Nature of engagement of secondary school leaders in curriculum planning and decision making in the mountainous rural areas of Pakistan
Date of Award
Doctor of Philosophy (PhD)
Professional Development Centre, Karachi
Teachers and students in Pakistan are perceived as consumers of the 'given' curriculum and have little role in the development of it. As a result, policy directives and actions to improve quality of education in Pakistan have been mainly 'top-down' and geared towards improving the ‘given knowledge’ transfer capability of teachers. Blind to teachers' agency to develop powerful curriculum in school, these efforts from outside school have mostly failed in achieving the aims of students' meaningful learning as espoused in the national curriculum of Pakistan. The quality of education, thus, can significantly be improved if change is initiated from within school. Be it the case, a series of questions needs to be answered. Who are in school that are so important for students' meaningful learning? How are they important for students' meaningful learning? What do they do to achieve that end? How and why do they do what they do to reach that end? How could they be helped to do better what they currently do in schools in order to facilitate students' meaningful learning? These are some of the questions that this research study with its focus on engagement of secondary school teachers and students in Chitral district in curriculum planning and decision making has attempted to answer. Hence, adopting a mixed methods research approach, this thesis outlines the nature (what, how, and why) of engagement of secondary school teachers and students (school leaders) in the four dimensions of curriculum planning and decision making at school level and provides a framework to improve their engagement for enhanced students' meaningful learning. These dimensions are (a) objectives of teaching and learning, (b) content to be taught, (c) learning opportunities, and (d) mode of presentation and response. Quantitative data were collected from 401 teachers in 89 secondary schools through a questionnaire survey and qualitative data were generated in the selected two case study schools through interviews, focus group discussions, observations, and field notes. The findings of this study are important with respect to the notion of school leaders as curriculum planners and decision makers at school level. The results show that school leaders are not just implementers of curriculum through teaching textbooks in the classroom. Rather, empirical findings have illustrated that school leaders exercise their personal agency to adapt and enrich nationally developed curriculum in order to serve the meaningful learning purpose of the students. All findings of data analysis are in contrast with the way teachers and students in schools are viewed as mere consumers of textbook knowledge. Though school leaders are not engaged in developing curriculum at the national level (at least those who participated in this study), data showed that they build upon the national curriculum in many ways making them, in their own right, developers of curriculum that serves the learning requirements of students well. To achieve the longstanding aim of enhancing quality of education, national curriculum policy makers need to acknowledge and provide due space for school leaders to engage creatively in planning curriculum at the local level. Recognizing school as primary unit of change, this research theorizes that the goals of students' meaningful learning can be achieved when school leaders build and re-build visions for the overall education in the school and respective subject areas including co-curriculum in the school. Central to the success of achieving these visions is relationships developed mirroring those visions. To further strengthen these relationships and to achieve enhanced students' meaningful learning, it is also important that resources and school-based professional development opportunities are provided to the teachers. Equally important for enriching these relationships is institutionalization of student-led co-curriculum in the school. To coordinate these processes and to create further engagement opportunities for teachers and students, the role of principal / head teacher is of utmost importance. The above theorization is rooted in empirical data collected through reliable tools. Hence, it is contextual and relevant yet applicable to other contexts in Pakistan and developing countries in the world. It challenges the educational status quo in Pakistan produced due to non-serious on-ground reform initiatives of successive governments in Pakistan by empowering school leaders, particularly students, to initiate change with whatever resources they have from within schools.

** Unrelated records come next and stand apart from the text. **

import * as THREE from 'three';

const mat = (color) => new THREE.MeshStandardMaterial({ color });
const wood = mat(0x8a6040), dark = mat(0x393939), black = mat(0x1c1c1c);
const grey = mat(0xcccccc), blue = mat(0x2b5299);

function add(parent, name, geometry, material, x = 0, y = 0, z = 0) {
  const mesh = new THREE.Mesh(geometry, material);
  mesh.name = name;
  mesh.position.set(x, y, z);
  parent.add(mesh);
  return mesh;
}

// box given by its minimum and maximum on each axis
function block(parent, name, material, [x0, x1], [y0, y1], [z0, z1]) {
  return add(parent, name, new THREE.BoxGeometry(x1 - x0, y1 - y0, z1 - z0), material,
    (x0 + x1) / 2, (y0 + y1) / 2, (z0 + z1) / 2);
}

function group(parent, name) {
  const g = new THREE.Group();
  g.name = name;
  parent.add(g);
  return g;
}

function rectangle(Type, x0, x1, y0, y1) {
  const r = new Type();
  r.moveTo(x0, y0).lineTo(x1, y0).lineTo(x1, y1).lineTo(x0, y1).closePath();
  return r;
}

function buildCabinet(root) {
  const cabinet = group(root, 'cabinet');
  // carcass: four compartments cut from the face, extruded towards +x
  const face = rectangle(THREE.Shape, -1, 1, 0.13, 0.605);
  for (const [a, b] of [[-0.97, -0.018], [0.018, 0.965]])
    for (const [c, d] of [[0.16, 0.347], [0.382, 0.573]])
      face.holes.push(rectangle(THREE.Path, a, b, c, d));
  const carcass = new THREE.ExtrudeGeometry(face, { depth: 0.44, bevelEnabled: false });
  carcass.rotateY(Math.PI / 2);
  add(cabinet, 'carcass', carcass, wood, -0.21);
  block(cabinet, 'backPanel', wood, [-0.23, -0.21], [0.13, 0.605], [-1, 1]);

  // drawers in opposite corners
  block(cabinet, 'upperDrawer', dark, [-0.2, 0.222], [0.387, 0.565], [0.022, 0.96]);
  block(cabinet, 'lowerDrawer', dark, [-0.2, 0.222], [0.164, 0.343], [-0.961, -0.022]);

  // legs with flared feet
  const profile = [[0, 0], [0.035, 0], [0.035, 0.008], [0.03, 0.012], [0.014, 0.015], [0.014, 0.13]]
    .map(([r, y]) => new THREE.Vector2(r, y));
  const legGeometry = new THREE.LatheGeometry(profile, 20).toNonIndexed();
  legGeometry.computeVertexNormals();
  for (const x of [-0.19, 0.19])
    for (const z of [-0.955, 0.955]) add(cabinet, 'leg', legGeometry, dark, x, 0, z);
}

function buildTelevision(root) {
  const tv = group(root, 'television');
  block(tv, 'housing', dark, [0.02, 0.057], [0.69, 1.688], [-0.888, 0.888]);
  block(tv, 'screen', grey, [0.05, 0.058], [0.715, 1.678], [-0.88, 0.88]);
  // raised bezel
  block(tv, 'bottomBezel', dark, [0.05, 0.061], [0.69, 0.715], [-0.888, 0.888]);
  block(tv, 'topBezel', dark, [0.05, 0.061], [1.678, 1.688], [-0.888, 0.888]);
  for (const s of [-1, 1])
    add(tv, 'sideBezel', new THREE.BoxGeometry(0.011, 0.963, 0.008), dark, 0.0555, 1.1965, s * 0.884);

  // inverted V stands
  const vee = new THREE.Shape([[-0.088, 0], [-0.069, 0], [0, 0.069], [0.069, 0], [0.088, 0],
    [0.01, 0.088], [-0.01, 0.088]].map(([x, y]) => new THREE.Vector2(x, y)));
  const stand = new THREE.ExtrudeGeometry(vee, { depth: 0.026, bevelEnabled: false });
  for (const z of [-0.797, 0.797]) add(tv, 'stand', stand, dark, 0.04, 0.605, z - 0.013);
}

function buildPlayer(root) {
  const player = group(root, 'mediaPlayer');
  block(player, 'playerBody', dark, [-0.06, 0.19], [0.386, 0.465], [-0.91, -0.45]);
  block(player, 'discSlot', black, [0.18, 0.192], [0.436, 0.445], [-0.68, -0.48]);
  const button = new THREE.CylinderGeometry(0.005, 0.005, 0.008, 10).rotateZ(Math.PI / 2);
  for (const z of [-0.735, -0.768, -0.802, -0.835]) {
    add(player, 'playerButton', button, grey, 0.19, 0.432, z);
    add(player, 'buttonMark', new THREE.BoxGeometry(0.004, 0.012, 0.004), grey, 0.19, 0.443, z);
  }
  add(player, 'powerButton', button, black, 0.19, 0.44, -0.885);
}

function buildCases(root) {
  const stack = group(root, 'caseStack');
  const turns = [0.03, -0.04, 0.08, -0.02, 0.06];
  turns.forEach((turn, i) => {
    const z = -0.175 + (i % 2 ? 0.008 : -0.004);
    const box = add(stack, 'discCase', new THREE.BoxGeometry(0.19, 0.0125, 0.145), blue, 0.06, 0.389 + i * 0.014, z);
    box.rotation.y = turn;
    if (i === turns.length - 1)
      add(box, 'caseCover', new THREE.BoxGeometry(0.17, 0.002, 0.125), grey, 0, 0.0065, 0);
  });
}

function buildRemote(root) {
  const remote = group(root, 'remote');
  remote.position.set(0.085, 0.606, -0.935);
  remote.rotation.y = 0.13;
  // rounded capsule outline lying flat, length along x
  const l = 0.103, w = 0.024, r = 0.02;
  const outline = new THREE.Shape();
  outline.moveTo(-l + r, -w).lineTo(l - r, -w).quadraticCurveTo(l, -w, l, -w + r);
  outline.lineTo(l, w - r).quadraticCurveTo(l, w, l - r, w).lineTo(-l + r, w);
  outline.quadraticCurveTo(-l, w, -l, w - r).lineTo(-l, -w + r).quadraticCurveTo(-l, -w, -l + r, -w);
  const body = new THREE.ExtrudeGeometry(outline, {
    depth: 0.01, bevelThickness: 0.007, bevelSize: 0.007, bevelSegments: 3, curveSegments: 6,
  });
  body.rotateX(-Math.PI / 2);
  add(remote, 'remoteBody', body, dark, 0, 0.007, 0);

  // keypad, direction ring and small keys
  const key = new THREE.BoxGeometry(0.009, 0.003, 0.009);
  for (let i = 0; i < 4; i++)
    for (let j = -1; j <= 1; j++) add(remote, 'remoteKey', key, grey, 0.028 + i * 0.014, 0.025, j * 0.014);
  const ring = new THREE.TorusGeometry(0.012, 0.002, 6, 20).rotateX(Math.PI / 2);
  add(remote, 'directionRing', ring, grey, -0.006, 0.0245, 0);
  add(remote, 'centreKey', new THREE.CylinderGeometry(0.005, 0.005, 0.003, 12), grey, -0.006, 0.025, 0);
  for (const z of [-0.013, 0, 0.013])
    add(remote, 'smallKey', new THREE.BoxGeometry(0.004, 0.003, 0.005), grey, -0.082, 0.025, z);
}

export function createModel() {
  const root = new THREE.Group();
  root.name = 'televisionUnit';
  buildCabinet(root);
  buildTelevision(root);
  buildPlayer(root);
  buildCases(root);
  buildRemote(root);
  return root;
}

Hussain, R. (2016). Nature of engagement of secondary school leaders in curriculum planning and decision making in the mountainous rural areas of Pakistan (Unpublished doctoral thesis). Aga Khan University, Karachi, Pakistan.